Santiago's passion is conservation and research. Santiago does fieldwork on birds from our ships, and is the Director of Conservation for Asociación Ambiente Sur, an NGO that seeks to protect the environment and educate new generations on a sustainable way of life in southern Patagonia. Since 2009, he has coordinated a project to save the now critically endangered hooded grebe, which is endemic to Patagonia, and to support the creation of Patagonia National Park, a massive protected area that aims to save the grebe and some of the least known habitats in South America. Throughout 2018, Santiago is acting as a National Geographic Year of the Bird Ambassador.

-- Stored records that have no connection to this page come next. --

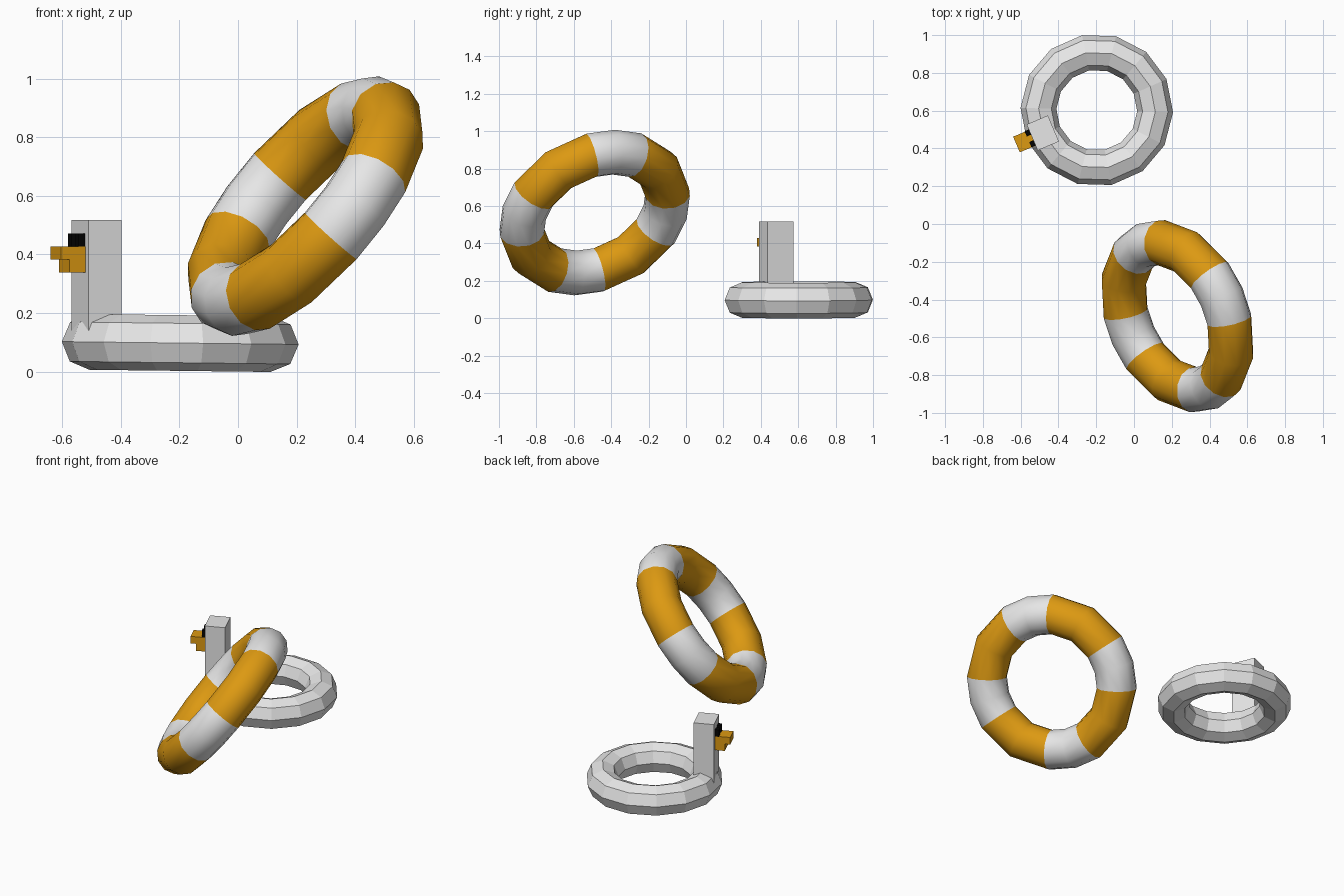
import bpy, bmesh
from math import sin, cos, radians, tau
from mathutils import Matrix, Vector

cube = bpy.data.objects.get("Cube")
if cube:
    bpy.data.objects.remove(cube, do_unlink=True)


def material(name, rgb):
    m = bpy.data.materials.new(name)
    m.use_nodes = True
    m.diffuse_color = (*rgb, 1)
    m.node_tree.nodes["Principled BSDF"].inputs["Base Color"].default_value = (*rgb, 1)
    return m


white = material("soft_white", (0.8, 0.8, 0.8))
orange = material("orange", (0.72, 0.32, 0.006))
black = material("black", (0.001, 0.001, 0.001))


def make_object(name, bm, materials, matrix, smooth=False):
    bmesh.ops.recalc_face_normals(bm, faces=bm.faces)
    for f in bm.faces:
        f.smooth = smooth
    mesh = bpy.data.meshes.new(name)
    bm.to_mesh(mesh)
    bm.free()
    for m in materials:
        mesh.materials.append(m)
    ob = bpy.data.objects.new(name, mesh)
    ob.matrix_world = matrix
    bpy.context.collection.objects.link(ob)
    return ob


def ring(name, angles, major, minor, sides, materials, matrix, band=None, smooth=False):
    """Torus with cross-sections at the given angles; band picks a face colour."""
    bm = bmesh.new()
    loops = []
    for a in angles:
        loop = []
        for j in range(sides):
            t = tau * j / sides
            r = major + minor * cos(t)
            loop.append(bm.verts.new((r * cos(a), r * sin(a), minor * sin(t))))
        loops.append(loop)
    for i, a in enumerate(loops):
        b = loops[(i + 1) % len(loops)]
        for j in range(sides):
            k = (j + 1) % sides
            f = bm.faces.new((a[j], b[j], b[k], a[k]))
            f.material_index = band(i) if band else 0
    return make_object(name, bm, materials, matrix, smooth)


def box(name, x, y, z, mat, matrix):
    bm = bmesh.new()
    bmesh.ops.create_cube(bm, size=1)
    for v in bm.verts:
        for i, (lo, hi) in enumerate((x, y, z)):
            v.co[i] = lo if v.co[i] < 0 else hi
    return make_object(name, bm, [mat], matrix)


# Striped life ring, tilted: short white bands and long orange bands
axis = Vector((0.714, 0.32, -0.62)).normalized()
u = Vector((0.57, 0.25, 0.785))
u = (u - axis * u.dot(axis)).normalized()
v = axis.cross(u)
tilt = Matrix((u, v, axis)).transposed().to_4x4()
stripe_angles = [radians(90 * q + d) for q in range(4) for d in (-18, 0, 18, 45)]
ring("striped_life_ring", stripe_angles, 0.412, 0.121, 12, [white, orange],
     Matrix.Translation((0.23, -0.488, 0.565)) @ tilt,
     band=lambda i: 1 if i % 4 > 1 else 0, smooth=True)

# Faceted float ring lying on the ground
ring("float_ring", [tau * i / 14 + radians(24) for i in range(14)], 0.309, 0.095, 8,
     [white], Matrix.Translation((-0.197, 0.603, 0.098)) @ Matrix.Rotation(0.012, 4, "Y"))

# Neck, eyes and beak of the float, facing outward
head = Matrix.Translation((-0.483, 0.482, 0)) @ Matrix.Rotation(radians(23), 4, "Z")
box("neck_post", (-0.061, 0.061), (-0.075, 0.075), (0.1, 0.517), white, head)
for side, y in (("left", (-0.046, -0.016)), ("right", (0.016, 0.046))):
    box(side + "_eye", (-0.085, -0.06), y, (0.427, 0.472), black, head)
box("upper_beak", (-0.152, -0.06), (-0.047, 0.043), (0.383, 0.428), orange, head)
box("lower_beak", (-0.12, -0.06), (-0.047, 0.043), (0.338, 0.383), orange, head)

For more than a decade, Krista Rossow has worked as a photographer, photo editor, and educator for National Geographic. She began her career as a photo editor at National Geographic Traveler magazine, where she shaped compelling stories from world-class imagery. In her freelance career, she has shot feature stories as a contributing photographer for Traveler in South Africa, Costa Rica, New Zealand, Japan, and various U.S. cities. She regularly judges Instagram contests for @NatGeoTravel and photo edits for National Geographic Books. Krista travels with National Geographic Expeditions teaching photography around the world–from the Galápagos Islands, Patagonia, and Peru to Alaska, Antarctica, and the Arctic. She sees the camera as a tool for understanding new cultures, meeting the locals, and exploring the natural world. Her images are represented by National Geographic Creative.
Award-winning photographer, journalist, and author Kike Calvo specializes in culture and environment. He has been on assignment in more than 90 countries, working on stories ranging from belugas in the Arctic to traditional Hmong costumes in Laos. Kike's images have been published in National Geographic, New York Times, Time, The Wall Street Journal, The Washington Post, New York Magazine, Rolling Stone, and Vanity Fair, among others. He is a regular contributor to National Geographic's Voices blog, and his images are represented by National Geographic Creative. Kike is pioneering in using small unmanned aerial systems to produce aerial photography as art, and as a tool for research and conservation. He is also known for his iconic photographic project, World of Dances, on the intersection of dance, nature, and architecture. He has authored nine books, including Drones for Conservation; So You Want to Create Maps Using Drones?; Staten Island: A Visual Journey to the Lighthouse at the End of the World; and Habitats, with forewords by David Doubilet and Jean-Michel Cousteau. Kike has been part of scientific river expeditions in Colombia, Brazil and Peru. Traveling from Leticia to Iquitos he has photographed multiple locations including Maracha, Puerto Nariño, Marasha Reserve, Amacayacu Forest Reserve, Tarapoto Lake, Marañon and Loreto Yacu. He has been an advocate for responsible pink dolphin observation practices in partnership with Omacha Foundation, multiple tour operators, and Peruvian authorities. Along the way, Kike’s team rescued a one-week old Amazon pink river dolphin (Inia Geoffrensis) in 2011 that had been separated from his mother and captured by fishermen. He also enjoys teaching photography workshops and has been a guest lecturer at leading institutions like the School of Visual Arts and Yale University.